Stop the blame

As I look back over my teenage years and think of the turmoil I went through, I can’t help but ask myself these questions.  Why didn’t I speak out? Why didn’t I fight back?  Why didn’t anyone stand up for me?  Why was I alone?

To the question of why didn’t I speak out, the only answer I can think of was that I was scared.  I was scared of being judged by my friends.  I was afraid I would be blamed even though I was underage.  I was afraid that God would not love me.  All of these fears were a result of my abuser.  He wanted me to doubt myself and feel like I was alienated from everyone.  He wanted total power over me.  There were multiple times that I would go to school, walk in my history teacher’s classroom and almost tell him.  I didn’t because I was terrified of the consequences.
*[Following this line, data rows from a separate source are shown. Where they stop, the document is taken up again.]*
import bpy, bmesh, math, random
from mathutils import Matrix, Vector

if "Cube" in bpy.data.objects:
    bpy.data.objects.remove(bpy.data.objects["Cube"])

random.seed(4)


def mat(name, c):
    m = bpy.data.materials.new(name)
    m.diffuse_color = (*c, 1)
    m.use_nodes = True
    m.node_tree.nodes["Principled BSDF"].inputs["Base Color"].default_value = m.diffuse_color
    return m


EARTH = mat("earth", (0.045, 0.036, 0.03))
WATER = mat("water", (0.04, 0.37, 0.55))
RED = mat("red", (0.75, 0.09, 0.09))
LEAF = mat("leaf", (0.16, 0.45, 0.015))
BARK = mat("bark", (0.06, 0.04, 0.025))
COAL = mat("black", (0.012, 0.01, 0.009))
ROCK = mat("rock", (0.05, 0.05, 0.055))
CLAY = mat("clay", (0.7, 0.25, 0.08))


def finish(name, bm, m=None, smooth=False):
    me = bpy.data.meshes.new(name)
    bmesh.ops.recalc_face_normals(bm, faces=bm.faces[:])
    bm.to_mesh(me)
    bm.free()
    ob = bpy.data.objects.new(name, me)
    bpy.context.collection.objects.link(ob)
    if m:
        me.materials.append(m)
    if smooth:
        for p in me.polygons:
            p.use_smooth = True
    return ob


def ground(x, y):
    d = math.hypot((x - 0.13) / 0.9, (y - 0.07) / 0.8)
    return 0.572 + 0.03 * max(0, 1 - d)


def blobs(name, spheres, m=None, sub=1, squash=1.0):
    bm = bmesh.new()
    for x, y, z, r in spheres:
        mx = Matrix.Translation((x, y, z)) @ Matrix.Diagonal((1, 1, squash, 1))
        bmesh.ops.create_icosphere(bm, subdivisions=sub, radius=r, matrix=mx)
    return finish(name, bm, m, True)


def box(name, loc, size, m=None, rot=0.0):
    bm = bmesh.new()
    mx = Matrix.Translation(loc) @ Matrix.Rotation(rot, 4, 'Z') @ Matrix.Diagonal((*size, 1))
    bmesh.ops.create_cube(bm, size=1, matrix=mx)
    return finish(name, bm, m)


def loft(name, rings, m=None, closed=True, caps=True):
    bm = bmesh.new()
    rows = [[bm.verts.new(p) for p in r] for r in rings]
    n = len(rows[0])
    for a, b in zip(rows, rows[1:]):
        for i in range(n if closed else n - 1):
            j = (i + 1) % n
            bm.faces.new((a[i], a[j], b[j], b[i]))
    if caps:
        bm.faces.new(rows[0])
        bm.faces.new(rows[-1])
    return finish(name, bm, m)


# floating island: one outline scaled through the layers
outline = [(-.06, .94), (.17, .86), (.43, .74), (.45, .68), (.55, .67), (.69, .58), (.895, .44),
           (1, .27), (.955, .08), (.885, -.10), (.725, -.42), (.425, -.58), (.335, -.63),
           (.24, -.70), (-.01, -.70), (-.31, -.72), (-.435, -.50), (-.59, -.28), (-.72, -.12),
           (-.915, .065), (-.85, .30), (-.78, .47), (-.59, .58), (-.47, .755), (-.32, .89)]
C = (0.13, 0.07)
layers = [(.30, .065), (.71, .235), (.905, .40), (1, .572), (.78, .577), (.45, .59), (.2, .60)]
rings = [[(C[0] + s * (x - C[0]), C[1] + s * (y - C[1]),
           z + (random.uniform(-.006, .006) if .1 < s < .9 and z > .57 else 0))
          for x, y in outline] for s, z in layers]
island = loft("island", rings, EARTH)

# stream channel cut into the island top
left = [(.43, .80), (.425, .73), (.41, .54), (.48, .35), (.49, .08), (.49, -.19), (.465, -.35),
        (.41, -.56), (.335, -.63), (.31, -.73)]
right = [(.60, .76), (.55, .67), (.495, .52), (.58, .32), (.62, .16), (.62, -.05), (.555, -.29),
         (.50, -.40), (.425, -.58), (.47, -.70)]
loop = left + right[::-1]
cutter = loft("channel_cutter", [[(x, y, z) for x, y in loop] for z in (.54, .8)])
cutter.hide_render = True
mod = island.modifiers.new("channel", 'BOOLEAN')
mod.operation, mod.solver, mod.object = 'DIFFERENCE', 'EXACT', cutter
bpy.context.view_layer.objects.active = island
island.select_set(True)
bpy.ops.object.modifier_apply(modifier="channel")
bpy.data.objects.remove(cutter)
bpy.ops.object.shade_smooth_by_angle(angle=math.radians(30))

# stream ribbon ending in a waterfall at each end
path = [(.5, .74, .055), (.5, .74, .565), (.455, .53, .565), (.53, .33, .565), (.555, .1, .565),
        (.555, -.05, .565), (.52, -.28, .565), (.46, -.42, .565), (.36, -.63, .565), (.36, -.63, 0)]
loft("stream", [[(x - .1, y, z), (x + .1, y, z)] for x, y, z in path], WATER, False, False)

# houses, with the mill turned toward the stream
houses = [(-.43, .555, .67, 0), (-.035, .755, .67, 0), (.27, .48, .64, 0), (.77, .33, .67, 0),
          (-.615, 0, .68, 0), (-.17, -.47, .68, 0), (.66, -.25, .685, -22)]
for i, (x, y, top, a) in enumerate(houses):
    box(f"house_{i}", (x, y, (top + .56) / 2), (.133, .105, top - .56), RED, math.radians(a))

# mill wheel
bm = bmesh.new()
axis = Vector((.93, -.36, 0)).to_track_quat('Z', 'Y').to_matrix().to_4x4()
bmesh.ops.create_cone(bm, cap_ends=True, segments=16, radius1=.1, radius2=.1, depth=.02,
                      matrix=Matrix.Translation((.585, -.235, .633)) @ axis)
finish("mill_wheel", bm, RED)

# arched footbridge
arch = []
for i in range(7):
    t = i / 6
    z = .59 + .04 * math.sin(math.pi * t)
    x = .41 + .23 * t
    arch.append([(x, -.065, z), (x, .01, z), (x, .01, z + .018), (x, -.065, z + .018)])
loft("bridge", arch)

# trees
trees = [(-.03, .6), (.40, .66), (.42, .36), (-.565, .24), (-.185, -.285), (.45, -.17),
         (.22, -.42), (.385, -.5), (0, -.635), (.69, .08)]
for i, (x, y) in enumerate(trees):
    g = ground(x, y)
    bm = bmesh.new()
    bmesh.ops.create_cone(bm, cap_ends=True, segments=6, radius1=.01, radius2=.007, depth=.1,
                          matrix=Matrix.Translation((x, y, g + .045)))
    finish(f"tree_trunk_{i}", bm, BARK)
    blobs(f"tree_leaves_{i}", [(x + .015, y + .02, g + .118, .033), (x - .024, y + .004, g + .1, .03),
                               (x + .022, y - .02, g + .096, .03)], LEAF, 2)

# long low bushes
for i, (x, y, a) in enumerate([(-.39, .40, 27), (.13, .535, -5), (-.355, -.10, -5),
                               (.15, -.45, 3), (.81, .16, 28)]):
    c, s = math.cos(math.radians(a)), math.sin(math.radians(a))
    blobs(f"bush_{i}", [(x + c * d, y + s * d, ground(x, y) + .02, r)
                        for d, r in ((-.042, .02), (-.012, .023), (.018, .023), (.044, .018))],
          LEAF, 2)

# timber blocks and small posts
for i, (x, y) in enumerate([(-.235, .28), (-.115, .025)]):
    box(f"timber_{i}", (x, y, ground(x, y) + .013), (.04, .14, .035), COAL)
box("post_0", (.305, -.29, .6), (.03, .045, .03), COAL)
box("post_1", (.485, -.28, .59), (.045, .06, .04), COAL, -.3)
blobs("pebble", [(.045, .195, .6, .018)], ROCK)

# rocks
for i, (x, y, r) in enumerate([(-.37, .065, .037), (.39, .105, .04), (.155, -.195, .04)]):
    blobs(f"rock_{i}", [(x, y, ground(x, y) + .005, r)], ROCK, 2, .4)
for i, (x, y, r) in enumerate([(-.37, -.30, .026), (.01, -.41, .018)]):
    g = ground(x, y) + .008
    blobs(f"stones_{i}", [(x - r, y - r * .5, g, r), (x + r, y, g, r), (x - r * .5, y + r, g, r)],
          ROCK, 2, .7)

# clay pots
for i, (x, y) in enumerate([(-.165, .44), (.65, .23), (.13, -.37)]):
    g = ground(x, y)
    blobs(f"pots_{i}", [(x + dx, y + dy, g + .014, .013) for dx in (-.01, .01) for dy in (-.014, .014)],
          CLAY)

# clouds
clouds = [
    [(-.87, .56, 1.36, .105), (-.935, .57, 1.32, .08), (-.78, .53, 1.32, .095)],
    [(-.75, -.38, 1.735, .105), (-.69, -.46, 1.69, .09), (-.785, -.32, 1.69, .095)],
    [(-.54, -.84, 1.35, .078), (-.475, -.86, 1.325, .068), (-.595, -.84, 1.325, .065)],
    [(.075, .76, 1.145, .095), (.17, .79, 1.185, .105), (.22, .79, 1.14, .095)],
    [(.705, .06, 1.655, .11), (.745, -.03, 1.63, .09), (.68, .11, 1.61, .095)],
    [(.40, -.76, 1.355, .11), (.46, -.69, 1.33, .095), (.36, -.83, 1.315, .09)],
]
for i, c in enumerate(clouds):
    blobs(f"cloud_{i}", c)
I was told to forgive my abuser.  For me, forgiveness meant to wipe it from the memory.  To deny it happened.  It did happen and I refuse to bury it.

Why didn’t I fight back?  I ask myself this almost everyday.  Why didn’t I just punch him?  Violence is not in my nature.  Even back then I would have rather sucked up the abuse than to confront it.  I would have rather ignored it than dealt with it.  Another reason was because of the grooming.  Every time he touched me, he did it in front of my siblings and his kids under a blanket.  Every time he touched me, I was so afraid he would do it to them.   Basically in my child’s mind, he was telling me if I didn’t let him do this to me, he would do it to them.  Compliance isn’t consent. It has taking a long time for me to learn this.

No one stood up for me because no one truly cared about my well-being.  My parent’s were concerned about their image.  His wife was concerned about what people would say about her.  My church mentor took my parent’s side in saying that the church would hate me.  If the church hate me, I felt that God would hate me too.  God never left me.

I felt so alone during this time.  I was abandoned by the ones that claimed to love me.  I retreated inside myself and was criticized for not being friendly.  I had no friends at church, who wants people that would blame a teenager for being raped by an adult.  An adult that was kin to her and that she trusted.  I felt God abandoned me because I would pray so hard for it to stop and it never did.  I felt like it was God’s punishment to me for some reason.  God would have never punished anyone like this, especially not a child.  I didn’t know that then, but now I do.

After 3 years of feeling judged by God for what happened to me, I realized God didn’t blame me at all. He was just as mortified about what happened as I was.  He saw everyone of my tears and cried with me.  He heard every prayer and was with me every moment.  He cradled my broken heart and is putting it back together.  During a prayer time once, I clearly got the image that God was fixing my heart, but there were cracks so He patched them with gold.  That means my heart will be much more valuable after the healing process.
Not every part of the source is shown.